And this, my friends, is the beginning of the classic muscle building plateau. The bad news is that this phenomenon is extremely frustrating. The good news, however, is that it is completely avoidable! All it takes is a temporary shift in your short-term goals.
For 8-12 weeks, you should focus on losing body fat. The fat loss plan you should follow MUST be one that maintains ALL of your hard earned muscle while INCREASING insulin sensitivity.
To best accomplish this, your plan must include:
2) Carbohydrate cycling- Eat carbs on your heavy training days and more specifically around your workout. This will provide energy and necessary muscle glycogen for optimal recover.
On non-training days, reduce the amount of carbs to allow for more fat burning and increase insulin sensitivity.
3) Calorie waving- In order to lose fat, you must burn more calories than you intake. But if your calories stay low for too long, you will risk losing muscle and slowing your metabolism. So be sure to increase your calories to maintenance level at least two times per week.

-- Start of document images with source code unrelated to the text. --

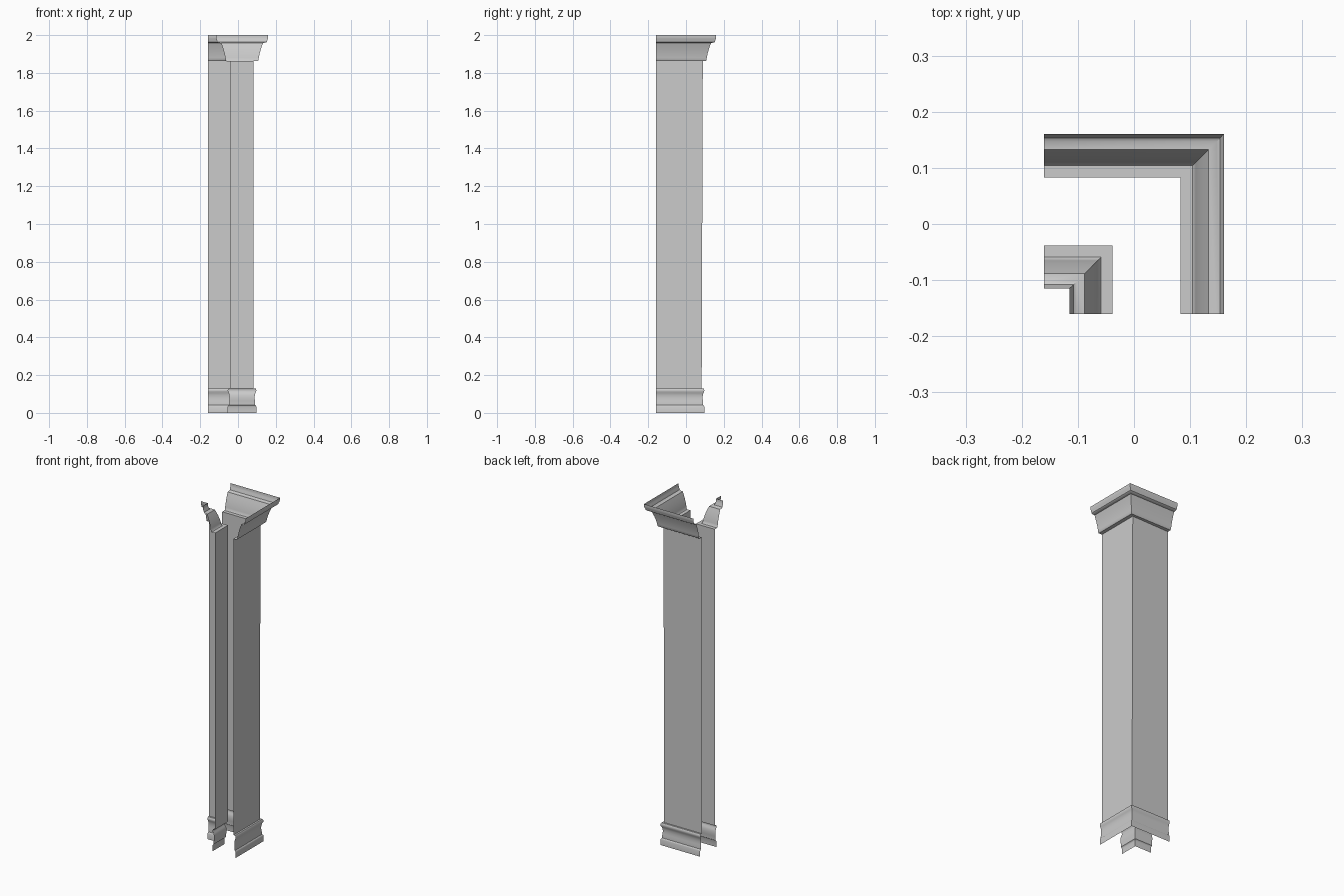
import bpy, bmesh, math

if "Cube" in bpy.data.objects:
    bpy.data.objects.remove(bpy.data.objects["Cube"])

END = -0.16  # both wings of each corner stop on this line

# Profiles as (offset from wall face, height)
BASE = [(0.014, 0.0), (0.014, 0.033), (0.012, 0.038), (0.008, 0.041), (0.008, 0.052),
        (0.006, 0.065), (0.005, 0.08), (0.006, 0.093), (0.009, 0.105), (0.013, 0.112),
        (0.014, 0.118), (0.013, 0.125), (0.010, 0.130), (0.0, 0.130)]
SHAFT = [(0.0, 0.130), (0.0, 1.862)]
CAP = [(0.0, 1.862), (0.021, 1.862), (0.025, 1.867), (0.027, 1.880), (0.031, 1.900),
       (0.037, 1.922), (0.044, 1.943), (0.050, 1.959), (0.064, 1.960), (0.070, 1.964),
       (0.072, 1.972), (0.075, 1.980), (0.077, 1.988), (0.077, 2.0)]


def corner_strip(name, corner, side, profile, lean=0.0):
    """Sweep a profile along an L with a mitred corner; side is +1 outside, -1 inside."""
    bm = bmesh.new()
    rows = []
    for i, (d, z) in enumerate(profile):
        c = corner + side * d
        shift = lean if i == len(profile) - 1 else 0.0
        rows.append([bm.verts.new(p) for p in
                     ((END, c, z), (c, c + shift, z), (c, END, z))])
    for a, b in zip(rows, rows[1:]):
        for k in range(2):
            quad = (a[k], b[k], b[k + 1], a[k + 1])
            bm.faces.new(quad if side > 0 else quad[::-1])
    mesh = bpy.data.meshes.new(name)
    bm.to_mesh(mesh)
    bm.free()
    mesh.shade_smooth()
    mesh.set_sharp_from_angle(angle=math.radians(35))
    obj = bpy.data.objects.new(name, mesh)
    bpy.context.collection.objects.link(obj)


# Outer and inner corner pilasters share the same mouldings
for label, corner, side, lean in (("outer", 0.083, 1, 0.006), ("inner", -0.038, -1, 0.0)):
    corner_strip(label + "_base_moulding", corner, side, BASE)
    corner_strip(label + "_shaft", corner, side, SHAFT, lean)
    corner_strip(label + "_capital_moulding", corner, side, CAP)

4) Control your cardio- High intensity interval training (HIIT) definitely burns more fat than slower steady state cardio does. But doing too much of it can have a negative effect on your recovery abilities and lead to muscle loss. Therefore, you should only do HIIT in small doses.
*** Note from Jason- Where have you read that before? Now you see why I like John’s advice so much.***
I recommend limiting it to 2-3 sessions per week with each session lasting no more than 12 minutes. If any additional cardio is necessary, it should be done with much lower intensity while using steady state parameters.
Are you curious how Andy made out while following this plan? Well after 12 weeks, he lost 19 pounds of fat and saw his abs for the first time in his life. We are now 7 weeks into his muscle building phase, and he has already gained 16 pounds of pure muscle and just hit new personal records on his squat, deadlift and military press!
His physique looks completely transformed. He looks bigger and leaner and he is stronger than ever. Congrats, Andy!
I highly suggest you follow the same protocol and I’m confident that you’ll experience the same great results. I look forward to hearing about YOUR success story!
For more fat loss information from John and to grab a copy of his FREE report, Ninja Strategies for Lightning Fast Fat Loss visit JohnAlvino.com.